Have you ever wondered what keeps a car from sliding off the road when you go around a curve? Or, have you ever noticed that it’s unnecessary to reduce speed for safety or comfort purposes when driving through a curve, even at high speed? The reason is superelevation.

Superelevation is the banking of the roadway through a horizontal curve and serves to counteract the lateral acceleration impacting a vehicle when it traverses through a curve. Think about the curve in a racetrack to understand superelevation. It enables vehicles to travel safely at higher rates of speed.

Tangent (straight) sections of roadways are constructed at a normal crown, meaning a roadway’s surface is typically sloped two percent away from the centerline on undivided highways or two percent away from the inside edge of pavement on divided highways. The tangent sections must be rotated or transitioned into full superelevation. When a roadway is superelevated, the entire surface slopes in one direction; this, combined with speed and friction, helps to hold the vehicle on the road.

There are two types of transitions: spiral curves and standard superelevation transition.

Spiral curves provide a gradual transition along the horizontal curve by introducing a curve with a gradually changing radius, which provides a more natural path for the driver to follow. The transition from normal crown to full superelevation is accomplished over the length of the spiral curve. There is no one set method to determine the required length of a spiral curve as it varies by agency. Some highway agencies use spiral curves, but they are more commonly used with railways since a train must follow the track’s specific path. Spiral curves aid in reducing wear, preventing derailments, and providing a smoother ride.

The most common method used by state departments of transportation is standard superelevation transition. It contains two separate components: tangent runout and superelevation runoff.
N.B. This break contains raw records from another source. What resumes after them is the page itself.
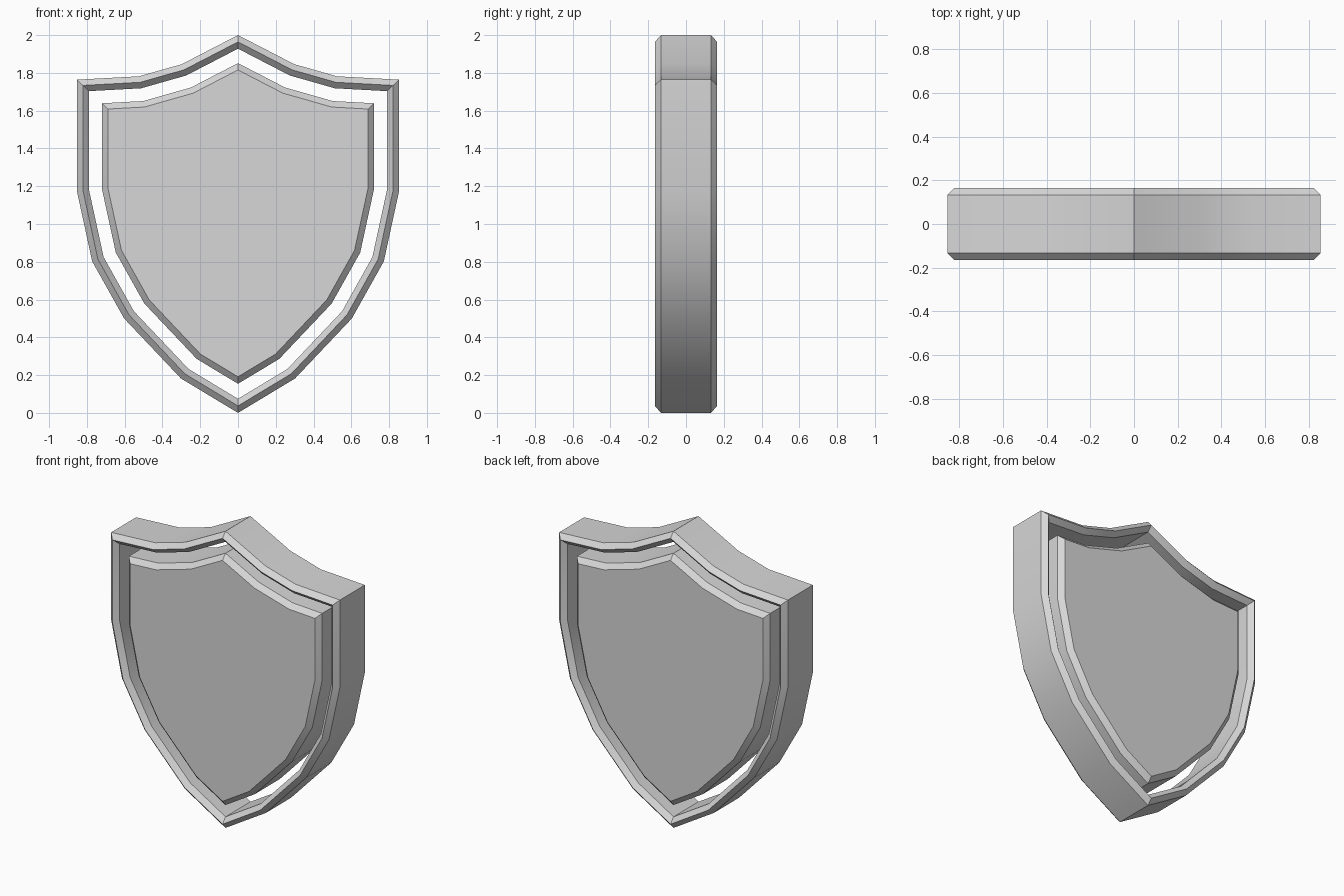
import bpy, bmesh, math
from mathutils import Vector

cube = bpy.data.objects.get("Cube")
if cube:
    bpy.data.objects.remove(cube, do_unlink=True)

# One plain grey for the whole shield
GREY = (0.68, 0.68, 0.68, 1.0)
grey = bpy.data.materials.new("light_grey")
grey.use_nodes = True
grey.diffuse_color = GREY
grey.node_tree.nodes["Principled BSDF"].inputs["Base Color"].default_value = GREY

# Right half of the outline from top tip to bottom tip, then mirrored
half = [(0, 2.0), (0.298, 1.846), (0.523, 1.782), (0.853, 1.764), (0.853, 1.175),
        (0.772, 0.802), (0.603, 0.5), (0.302, 0.182), (0, 0)]
outline = [Vector(p) for p in half + [(-x, z) for x, z in half[-2:0:-1]]]

WALL, PEAK = 0.133, 0.165   # half depth at the side walls and at the bevel tops
BEVEL = 0.032
GAP = 0.132                 # distance from outer edge to the centre panel


def inset(points, distance):
    """Move every side of a clockwise outline inward, keeping mitred corners."""
    result = []
    for i, p in enumerate(points):
        a = (p - points[i - 1]).normalized()
        b = (points[(i + 1) % len(points)] - p).normalized()
        na, nb = Vector((a.y, -a.x)), Vector((b.y, -b.x))
        result.append(p + (na + nb) * distance / (1 + na.dot(nb)))
    return result


def sweep(name, section, closed):
    """Join inset copies of the outline; section lists (inset, depth) pairs."""
    bm = bmesh.new()
    loops = [[bm.verts.new((p.x, y, p.y)) for p in inset(outline, d)]
             for d, y in section]
    pairs = list(zip(loops, loops[1:]))
    if closed:
        pairs.append((loops[-1], loops[0]))
    else:
        bm.faces.new(loops[0])
        bm.faces.new(loops[-1])
    for a, b in pairs:
        for i in range(len(a)):
            j = (i + 1) % len(a)
            bm.faces.new((a[i], a[j], b[j], b[i]))
    bmesh.ops.recalc_face_normals(bm, faces=bm.faces)
    mesh = bpy.data.meshes.new(name)
    bm.to_mesh(mesh)
    bm.free()
    mesh.materials.append(grey)
    obj = bpy.data.objects.new(name, mesh)
    bpy.context.collection.objects.link(obj)
    bpy.ops.object.select_all(action='DESELECT')
    obj.select_set(True)
    bpy.context.view_layer.objects.active = obj
    bpy.ops.object.shade_smooth_by_angle(angle=math.radians(30))
    return obj


# Outer frame: hollow ring with a ridge on front and back
sweep("frame", [(0, -WALL), (BEVEL, -PEAK), (2 * BEVEL, -WALL),
                (2 * BEVEL, WALL), (BEVEL, PEAK), (0, WALL)], closed=True)

# Centre panel: solid shield with bevelled front and back edges
sweep("centre_panel", [(GAP + BEVEL, -PEAK), (GAP, -WALL),
                       (GAP, WALL), (GAP + BEVEL, PEAK)], closed=False)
The tangent runout portion of superelevation is the length needed to remove the adverse crown from the road, and it is the length necessary to transition the outside lane from the normal two percent cross slope to zero percent cross slope. Superelevation runoff includes the length needed to transition from zero percent cross slope to full superelevation.

Runoff length is based on the width of the travel lane, the number of lanes being rotated, the required rate of superelevation, and other factors. In contrast, runout length is based on the normal crown cross slope, typically two percent, and the required superelevation rate. Unlike spiral curves that accomplish superelevation over the length of the spiral, the location of the runoff length must be located at the beginning or end of the horizontal curve. Thus, it must be balanced between both the tangent portion and horizontal curve of the highway. The location varies according to different state requirements, from 50 to 80 percent.